Commencement spotlight: For graduate, a happy ending that almost didn’t happen
Nicholas Jackson considers himself a storyteller — he once spent five years filming a movie about zombie crime fighters.
Now, at 33, he’s the hero of his own story, one even longer in the making.
After setbacks, hardships and false starts, Jackson will graduate May 11 from the University of Wisconsin–Madison. He will be earning a bachelor’s degree in retailing and consumer behavior with a certificate in studio art.
It’s an outcome that seemed implausible just a few years ago. Yet Jackson kept recalibrating. And readjusting. And reimagining.
“I’m more and more accepting that what I have to say might be hopeful to other people,” he says. “It means a lot to me that my story could inspire other people or help them appreciate what they have.”
Born in Arizona, Jackson moved often with his family growing up, landing in Madison at 15. He and his sister were the primary caregivers for their single mother, who was ailing from Muscular Dystrophy. At Madison West High School, he felt like a loner going through an existential crisis.
“As my mom’s condition worsened, it was hard to see the point in doing anything,” he says. “It felt almost like living a double life. You put on this face and do what you’re supposed to be doing outside the home. And then you come home and it’s not normal. It can be tough to carry that around. It can eat you up.”
Jackson dropped out of high school at 17, earned a high school equivalency diploma, and began working low-paying jobs. At 18, he enrolled at Madison College. The first semester, he failed one class, got an “incomplete” in another, and quit.
“I figured my path to higher education was over,” he says.
More low-paying jobs followed. In his free time, he threw himself into writing, directing and starring in a feature-length film. Shot locally for $14,000, “The Zombie Hero” played a couple of film festivals and earned $30.
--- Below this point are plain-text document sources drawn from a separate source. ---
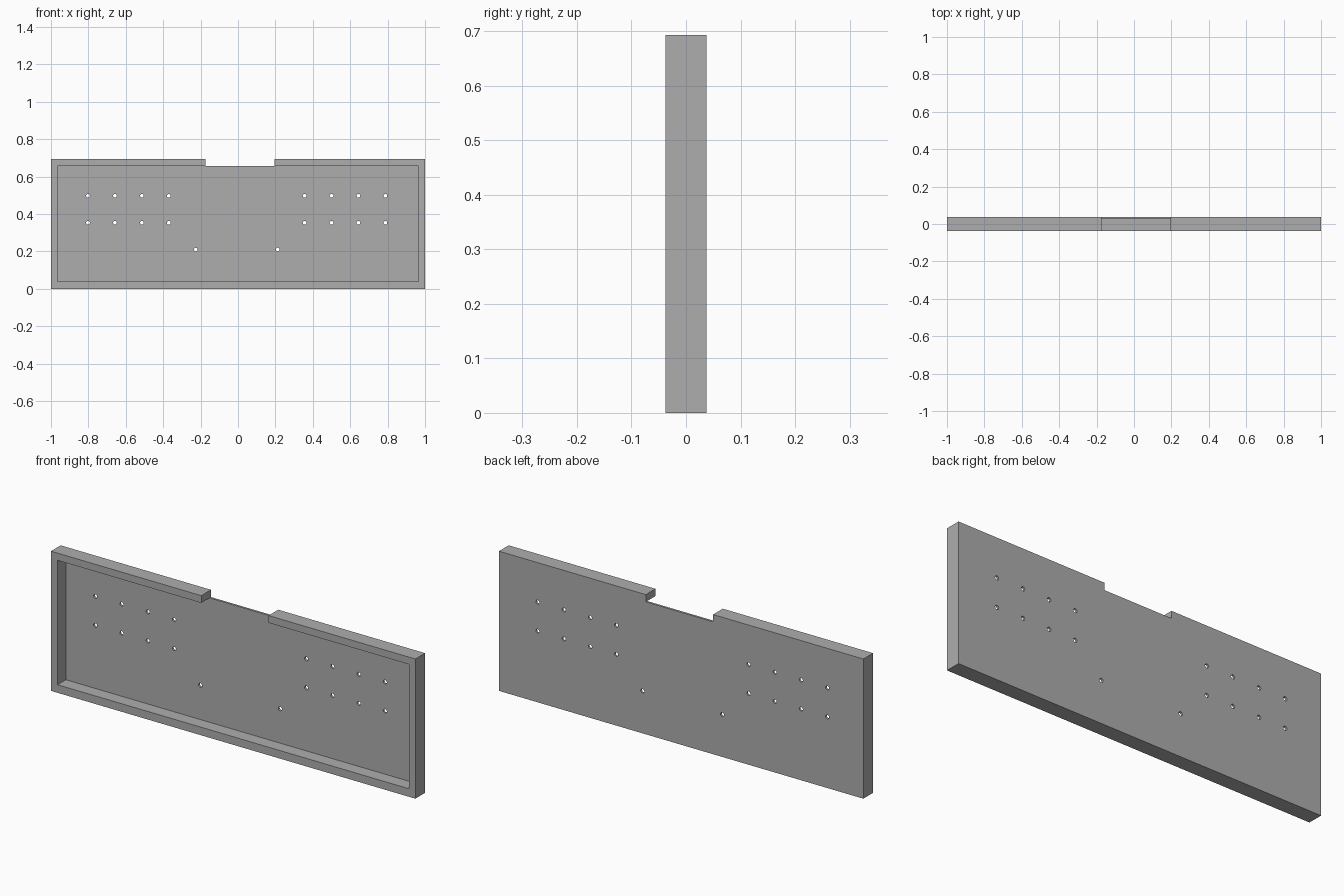
import bpy

if "Cube" in bpy.data.objects:
    bpy.data.objects.remove(bpy.data.objects["Cube"])

W, D, H = 2.0, 0.076, 0.693      # outer size
WALL, PLATE = 0.036, 0.011       # rim width, back plate thickness
FRONT, BACK = -D / 2, D / 2

grey = bpy.data.materials.new("plain grey")
grey.diffuse_color = (0.42, 0.42, 0.42, 1)
grey.use_nodes = True
grey.node_tree.nodes["Principled BSDF"].inputs["Base Color"].default_value = grey.diffuse_color


def box(name, lo, hi):
    bpy.ops.mesh.primitive_cube_add(size=1, location=[(a + b) / 2 for a, b in zip(lo, hi)])
    ob = bpy.context.object
    ob.name = name
    ob.scale = [b - a for a, b in zip(lo, hi)]
    bpy.ops.object.transform_apply(location=True, rotation=True, scale=True)
    return ob


def cut(target, cutter):
    mod = target.modifiers.new("cut", 'BOOLEAN')
    mod.operation, mod.solver, mod.object = 'DIFFERENCE', 'EXACT', cutter
    bpy.context.view_layer.objects.active = target
    bpy.ops.object.modifier_apply(modifier=mod.name)
    bpy.data.objects.remove(cutter)


# solid slab that becomes the tray
tray = box("tray", (-W / 2, FRONT, 0), (W / 2, BACK, H))
tray.data.materials.append(grey)

# shallow recess open to the front
cut(tray, box("recess_cutter", (-W / 2 + WALL, FRONT - 0.1, 0.04),
              (W / 2 - WALL, BACK - PLATE, H - WALL)))

# notch through the top rim, slightly off centre
cut(tray, box("notch_cutter", (-0.175, FRONT - 0.1, H - WALL), (0.194, BACK + 0.1, H + 0.1)))

# mounting holes: two 4 x 2 groups and a lower pair
STEP = 0.144
holes = [(x0 + i * STEP, z) for x0 in (-0.802, 0.356) for i in range(4) for z in (0.353, 0.497)]
holes += [(-0.226, 0.21), (0.212, 0.21)]
drills = []
for x, z in holes:
    bpy.ops.mesh.primitive_cylinder_add(vertices=16, radius=0.01, depth=0.08,
                                        location=(x, BACK, z), rotation=(1.570796, 0, 0))
    drills.append(bpy.context.object)
bpy.ops.object.select_all(action='DESELECT')
for d in drills:
    d.select_set(True)
bpy.context.view_layer.objects.active = drills[0]
bpy.ops.object.join()
cut(tray, drills[0])

# everything in one colour, sharp edges kept
tray.data.materials.clear()
tray.data.materials.append(grey)
for p in tray.data.polygons:
    p.material_index = 0
bpy.ops.object.select_all(action='DESELECT')
tray.select_set(True)
bpy.context.view_layer.objects.active = tray
bpy.ops.object.shade_smooth_by_angle()
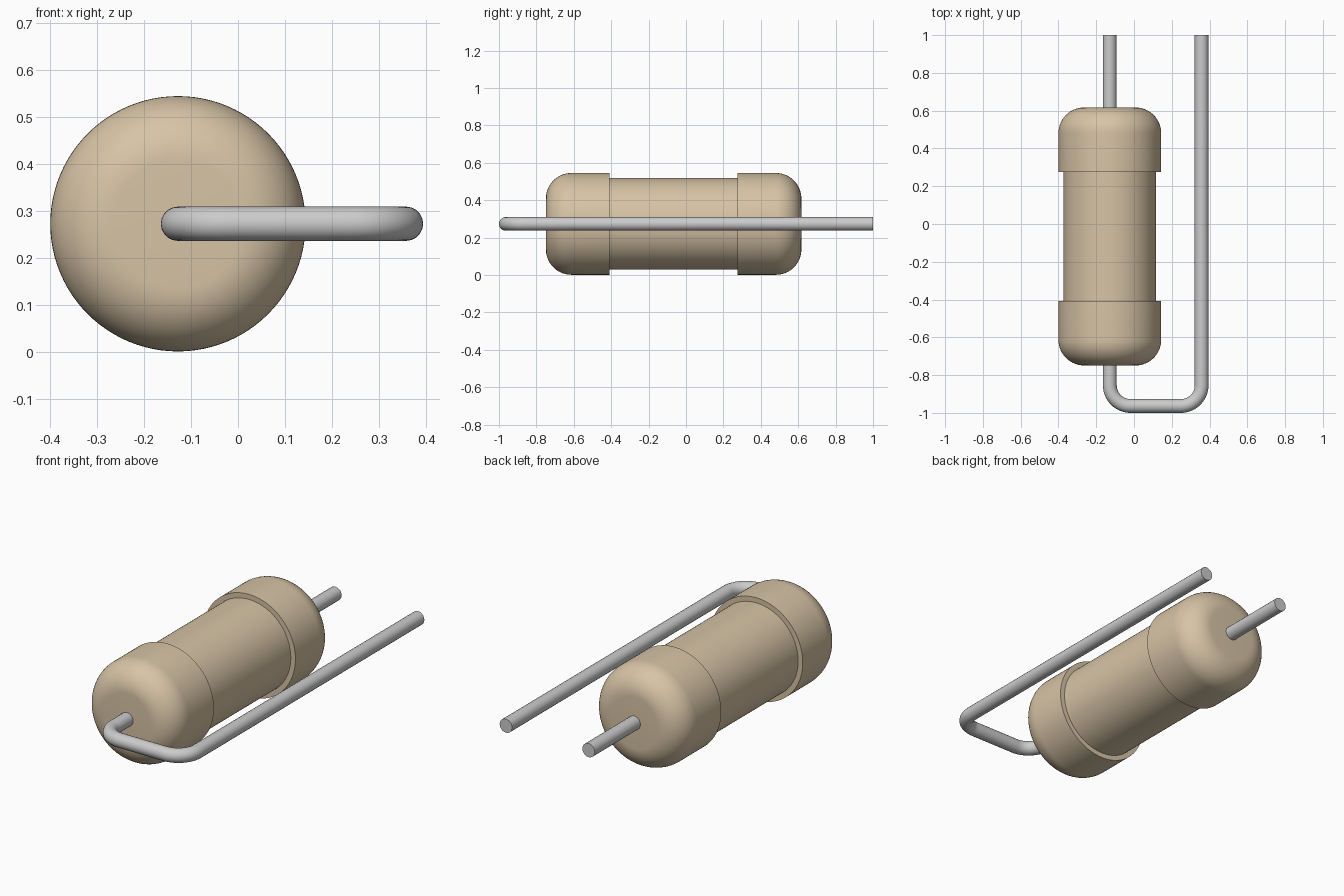
import bpy, bmesh
from math import sin, cos, pi, radians
from mathutils import Vector

if "Cube" in bpy.data.objects:
    bpy.data.objects.remove(bpy.data.objects["Cube"])

CX, CZ = -0.128, 0.273      # body axis
R_CAP, R_MID, FILLET = 0.272, 0.245, 0.136
WIRE = 0.0365

body_mat = bpy.data.materials.new("tan_coating")
body_mat.diffuse_color = (0.68, 0.55, 0.38, 1)
body_mat.use_nodes = True
body_mat.node_tree.nodes["Principled BSDF"].inputs["Base Color"].default_value = body_mat.diffuse_color


def finish(obj, angle=30):
    bpy.ops.object.select_all(action='DESELECT')
    obj.select_set(True)
    bpy.context.view_layer.objects.active = obj
    bpy.ops.object.shade_smooth_by_angle(angle=radians(angle))


def lathe(name, profile, sides=96):
    """Revolve (radius, y) points about the body axis; ends are closed."""
    bm = bmesh.new()
    rings = []
    for r, y in profile:
        rings.append([bm.verts.new((CX + r * cos(2 * pi * i / sides), y,
                                    CZ + r * sin(2 * pi * i / sides)))
                      for i in range(sides)])
    for a, b in zip(rings, rings[1:]):
        for i in range(sides):
            j = (i + 1) % sides
            bm.faces.new((a[i], a[j], b[j], b[i]))
    bm.faces.new(rings[0])
    bm.faces.new(rings[-1])
    bmesh.ops.recalc_face_normals(bm, faces=bm.faces)
    mesh = bpy.data.meshes.new(name)
    bm.to_mesh(mesh)
    bm.free()
    obj = bpy.data.objects.new(name, mesh)
    bpy.context.collection.objects.link(obj)
    mesh.materials.append(body_mat)
    finish(obj)


def wire(name, points):
    """Round wire along a list of points, converted to a mesh."""
    cu = bpy.data.curves.new(name + "_path", 'CURVE')
    cu.dimensions = '3D'
    cu.bevel_depth = WIRE
    cu.bevel_resolution = 8
    cu.use_fill_caps = True
    sp = cu.splines.new('POLY')
    sp.points.add(len(points) - 1)
    for p, co in zip(sp.points, points):
        p.co = (*co, 1)
    tmp = bpy.data.objects.new(name + "_path", cu)
    bpy.context.collection.objects.link(tmp)
    dg = bpy.context.evaluated_depsgraph_get()
    mesh = bpy.data.meshes.new_from_object(tmp.evaluated_get(dg))
    bpy.data.objects.remove(tmp)
    bm = bmesh.new()
    bm.from_mesh(mesh)
    bmesh.ops.remove_doubles(bm, verts=bm.verts, dist=1e-5)
    bmesh.ops.recalc_face_normals(bm, faces=bm.faces)
    bm.to_mesh(mesh)
    bm.free()
    obj = bpy.data.objects.new(name, mesh)
    bpy.context.collection.objects.link(obj)
    finish(obj, 40)


def arc(cx, cy, r, a0, a1, n=14):
    angles = [radians(a0 + (a1 - a0) * i / n) for i in range(n + 1)]
    return [Vector((cx + r * cos(a), cy + r * sin(a), CZ)) for a in angles]


# Body: rounded cap, narrower barrel, rounded cap
half, step, mid_y = 0.683, 0.342, -0.066
n = 14
end = [(R_CAP - FILLET + FILLET * sin(pi / 2 * i / n),
        -half + FILLET - FILLET * cos(pi / 2 * i / n)) for i in range(n + 1)]
end += [(R_CAP, -step), (R_MID, -step)]
profile = end + [(r, -y) for r, y in reversed(end)]
lathe("resistor_body", [(r, y + mid_y) for r, y in profile])

# Straight lead out of the back
wire("straight_lead", [(CX, 0.55, CZ), (CX, 1.0, CZ)])

# Bent lead: out of the front, across, and back alongside the body
X2, BEND = 0.358, 0.11
yb = -1 + WIRE + BEND
path = [Vector((CX, -0.69, CZ))]
path += arc(CX + BEND, yb, BEND, 180, 270)
path += arc(X2 - BEND, yb, BEND, 270, 360)
path += [Vector((X2, 1.0, CZ))]
wire("bent_lead", path)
“It’s a terrible movie,” Jackson says. “But I finished it, and that was important to me.”
His mom was proud, too. Though she died before the movie was completed, she had business cards printed for her son that read, “Filmmaker.”
At 25, Jackson began seeing a behavioral therapist to address several issues, including tics related to Obsessive-Compulsive Disorder. He’s upfront about this part of his story, he says, because he wants to reduce stigma around mental health challenges.
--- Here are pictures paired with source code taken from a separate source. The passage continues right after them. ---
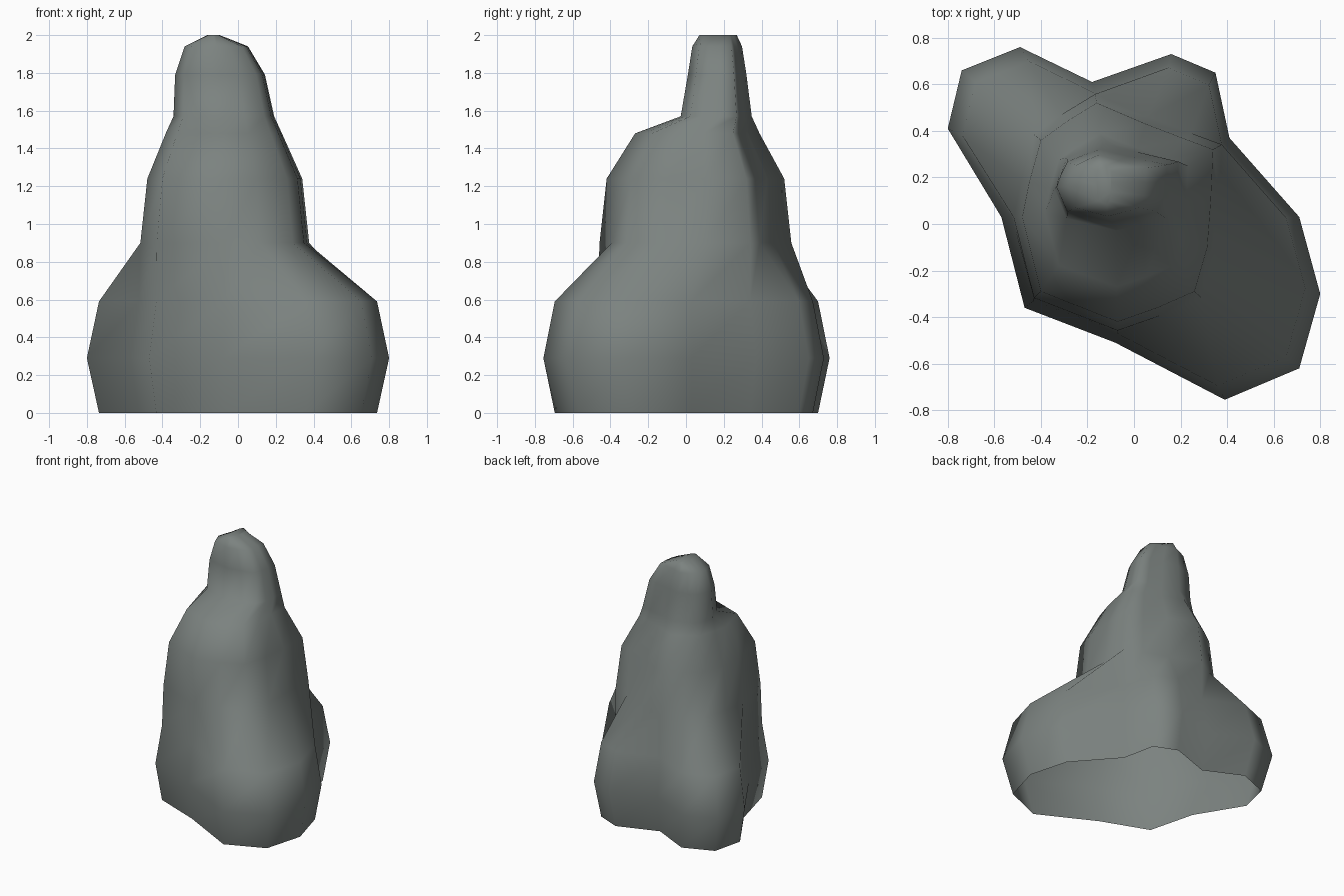
import bpy, bmesh

if "Cube" in bpy.data.objects:
    bpy.data.objects.remove(bpy.data.objects["Cube"])

# Base outline: three bulging lobes with valleys between them (clockwise from the left)
lobes = [(-.80, .41), (-.74, .66), (-.49, .76), (-.18, .61), (.16, .73), (.35, .65), (.41, .37),
         (.71, .03), (.80, -.30), (.71, -.62), (.39, -.755), (-.08, -.51), (-.47, -.36), (-.57, .03)]
# Matching outline of the central spire
core = [(-.45, .18), (-.40, .36), (-.29, .44), (-.16, .52), (.05, .43), (.22, .365), (.34, .32),
        (.33, .10), (.315, -.10), (.26, -.29), (.10, -.36), (-.07, -.42), (-.40, -.29), (-.48, .03)]
CX, CY = -.07, .05


def base_ring(s):
    return [(x * s, y * s) for x, y in lobes]


def core_ring(sx, sy, cx, cy):
    return [(cx + (x - CX) * sx, cy + (y - CY) * sy) for x, y in core]


# Height and outline of every level
levels = [
    (0.00, base_ring(.92)), (0.29, base_ring(1)), (0.59, base_ring(.92)),
    (0.90, core_ring(1.09, 1.08, CX, CY)),
    (1.24, core_ring(1, 1, CX, CY)),
    (1.48, core_ring(.75, .70, -.075, .06)),    # front shoulder
    (1.57, core_ring(.65, .40, -.075, .16)),
    (1.79, core_ring(.58, .33, -.095, .165)),
    (1.94, core_ring(.41, .28, -.115, .165)),
    (2.00, core_ring(.08, .21, -.13, .17)),     # narrow crest
]

# Skin the levels; the underside stays open
bm = bmesh.new()
rings = [[bm.verts.new((x, y, z)) for x, y in pts] for z, pts in levels]
n = len(lobes)
for low, high in zip(rings, rings[1:]):
    for i in range(n):
        j = (i + 1) % n
        bm.faces.new((low[j], low[i], high[i], high[j]))
bm.faces.new(list(reversed(rings[-1])))
bmesh.ops.recalc_face_normals(bm, faces=bm.faces)
for f in bm.faces:
    f.smooth = True

mesh = bpy.data.meshes.new("rock_spire")
bm.to_mesh(mesh)
bm.free()
rock = bpy.data.objects.new("rock_spire", mesh)
bpy.context.collection.objects.link(rock)

stone = bpy.data.materials.new("grey stone")
stone.diffuse_color = (.20, .225, .215, 1)
stone.use_nodes = True
stone.node_tree.nodes["Principled BSDF"].inputs["Base Color"].default_value = stone.diffuse_color
mesh.materials.append(stone)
The therapy helped, and other things began to fall into place. He met the woman who would become his wife, and he witnessed his sister successfully return to school at UW–Milwaukee.
He convinced Madison College to give him another shot. This time, he aced it, raising his GPA to 3.7. (That “F,” still on his transcript, kept it from being higher.)
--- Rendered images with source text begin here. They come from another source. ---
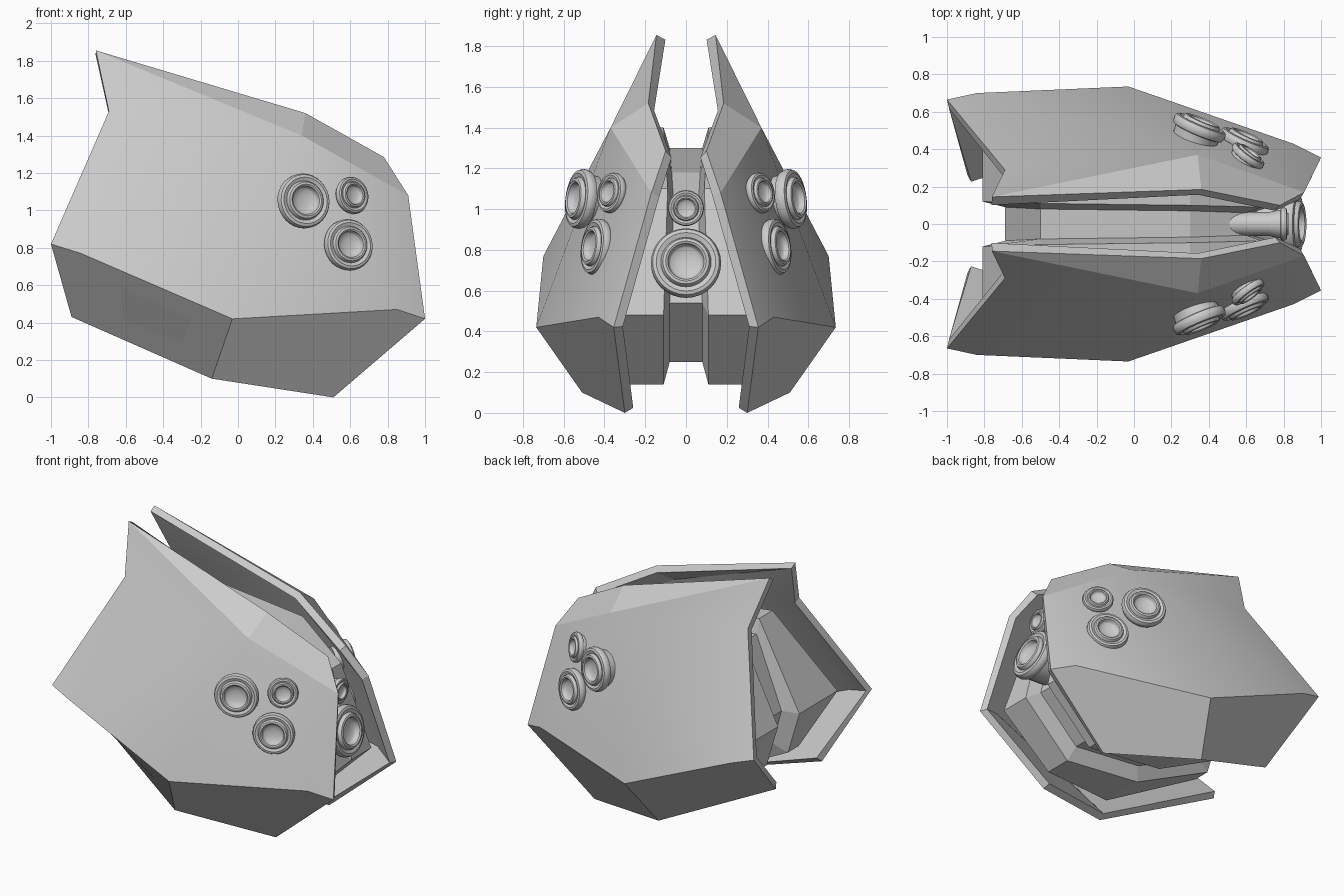
import bpy, bmesh, math
from mathutils import Vector

if "Cube" in bpy.data.objects:
    bpy.data.objects.remove(bpy.data.objects["Cube"])


def shade(ob, degrees):
    bpy.ops.object.select_all(action='DESELECT')
    ob.select_set(True)
    bpy.context.view_layer.objects.active = ob
    bpy.ops.object.shade_smooth_by_angle(angle=math.radians(degrees))


def make_object(name, verts, faces, smooth=None, fix_normals=False):
    me = bpy.data.meshes.new(name)
    me.from_pydata(verts, [], faces)
    if fix_normals:
        bm = bmesh.new()
        bm.from_mesh(me)
        bmesh.ops.recalc_face_normals(bm, faces=bm.faces)
        bm.to_mesh(me)
        bm.free()
    ob = bpy.data.objects.new(name, me)
    bpy.context.collection.objects.link(ob)
    if smooth:
        shade(ob, smooth)
    return ob


# Faceted side shell, thickened inward and mirrored
P = dict(
    A=(-.76, -.145, 1.855), B=(-.69, -.29, 1.53), C=(-1, -.665, .82),
    D=(-.84, -.70, .77), E=(-.89, -.26, .43), F=(-.03, -.735, .42),
    G=(-.14, -.51, .10), H=(.51, -.30, 0), I=(.85, -.43, .47),
    J=(1, -.355, .42), K=(.91, -.17, 1.08), L=(.78, -.10, 1.285),
    M=(.36, -.185, 1.52), N=(.34, -.37, 1.40))
keys = list(P)
panels = "ABN BCDN DFN FIN IJK IKN ANM MNKL CEGFD FGHJI".split()
shell = make_object("side_shells", list(P.values()),
                    [[keys.index(c) for c in f] for f in panels])
sol = shell.modifiers.new("thickness", 'SOLIDIFY')
sol.thickness = .05
sol.offset = -1
mir = shell.modifiers.new("mirror", 'MIRROR')
mir.use_axis = (False, True, False)
bpy.context.view_layer.objects.active = shell
shell.select_set(True)
for m in ("thickness", "mirror"):
    bpy.ops.object.modifier_apply(modifier=m)
shade(shell, 19)

# Stepped inner core: raised flanks (x, z, outer y, inner y) and a lower channel (x, z)
flank = [(-.5, 1.40, .26, .11), (.3, 1.29, .30, .10), (.68, 1.10, .19, .09),
         (.82, .48, .33, .11), (.47, .14, .30, .11), (-.12, .20, .42, .11),
         (-.72, .50, .24, .12), (-.81, .80, .55, .12)]
channel = [(-.5, 1.30), (.3, 1.18), (.6, 1.02), (.72, .54),
           (.42, .25), (-.1, .30), (-.62, .55), (-.69, .80)]


def rings(s):
    return [[(x, s * yo, z) for x, z, yo, yi in flank],
            [(x, s * yi, z) for x, z, yo, yi in flank],
            [(x, s * (f[3] - .03), z) for (x, z), f in zip(channel, flank)]]


loops = rings(-1) + rings(1)[::-1]
n = len(flank)
faces = [(r * n + i, r * n + (i + 1) % n, (r + 1) * n + (i + 1) % n, (r + 1) * n + i)
         for r in range(len(loops) - 1) for i in range(n)]
faces += [list(range(n)), list(range((len(loops) - 1) * n, len(loops) * n))]
make_object("inner_core", [v for r in loops for v in r], faces, fix_normals=True)


# Round pods: a lathed profile turned to face along an axis
def lathe(name, profile, centre, axis, radius, seg=32):
    rot = Vector(axis).to_track_quat('Z', 'Y')
    verts, faces = [], []
    for r, h in profile:
        for i in range(seg):
            a = 2 * math.pi * i / seg
            p = Vector((r * math.cos(a), r * math.sin(a), h)) * radius
            verts.append(rot @ p + Vector(centre))
    for k in range(len(profile) - 1):
        for i in range(seg):
            j = (i + 1) % seg
            faces.append((k * seg + i, k * seg + j, (k + 1) * seg + j, (k + 1) * seg + i))
    faces.append(list(range(seg))[::-1])
    faces.append(list(range((len(profile) - 1) * seg, len(profile) * seg)))
    return make_object(name, verts, faces, smooth=35)


# Wide outer lip, groove, narrower inner lip and dished centre
lip = [(.86, -.2), (.95, -.17), (1, -.06), (1, .06), (.95, .17), (.85, .2), (.72, .15),
       (.70, .22), (.66, .29), (.58, .31), (.52, .27), (.48, .12), (.44, .08), (.25, .03), (.1, .01)]
pod = [(.78, -1), (.84, -.3)] + lip
barrel = [(.42, -2.6), (.55, -2.1), (.74, -.9), (.86, -.3)] + lip

for s, side in ((-1, "front"), (1, "back")):
    for label, c, ax, r in (
            ("large", (.35, .515, 1.05), (.42, 1, .13), .147),
            ("lower", (.59, .44, .815), (.45, 1, .15), .138),
            ("small", (.61, .365, 1.08), (.66, .9, .2), .10)):
        lathe(f"{side}_{label}_pod", pod, (c[0], s * c[1], c[2]), (ax[0], s * ax[1], ax[2]), r)

# Two nose barrels between the shells
lathe("main_nose_barrel", barrel, (.85, 0, .735), (1, 0, .2), .172)
lathe("upper_nose_barrel", [(.72, -4.2), (.72, -.9)] + barrel[3:], (.80, 0, 1.005), (1, 0, 0), .088)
Also around this time, he started an online business, “The Seedy Merchant,” selling handmade goods and art, including his own. He got accepted to the UW School of Business — a huge achievement.
“I had lived in Madison since 2000, but I was always on the periphery of the university,” he says. “I had always felt like an outsider, so it felt very good to actually become part of its legacy.”
The feeling wouldn’t last. The School of Business wasn’t a good fit, he says. He withdrew after 10 weeks — another blow to his self-confidence.
He decided to take a semester off and examine other majors. He found the School of Human Ecology and its Consumer Science Department, as well as the certificate in studio art. All of it spoke to his creativity and collaborative nature.
“This was a perfect pairing for me,” he says. “My whole life, I had been interested in making things and selling them.”
On May 11 at Camp Randall, Jackson will earn a degree he once thought impossible. In recognition of his accomplishment, he is being accorded the honor of carrying the flag for the School of Human Ecology during the opening procession. His wife, father and sister are among those planning to attend.
Two days later, Jackson will begin a full-time job as an event planner in the marketing department with American Family Insurance. He’ll be based at the company’s Madison DreamBank location, where he currently interns.
“Our whole goal is to help people figure out their dreams,” he says. “It’s another way I plan to use my story. I want people to know that everyone has potential, and that it’s a matter of finding the right fit, admitting when it’s not the right fit, and not being afraid to try new things.”
The title on his business card this time: “Dream Curator.”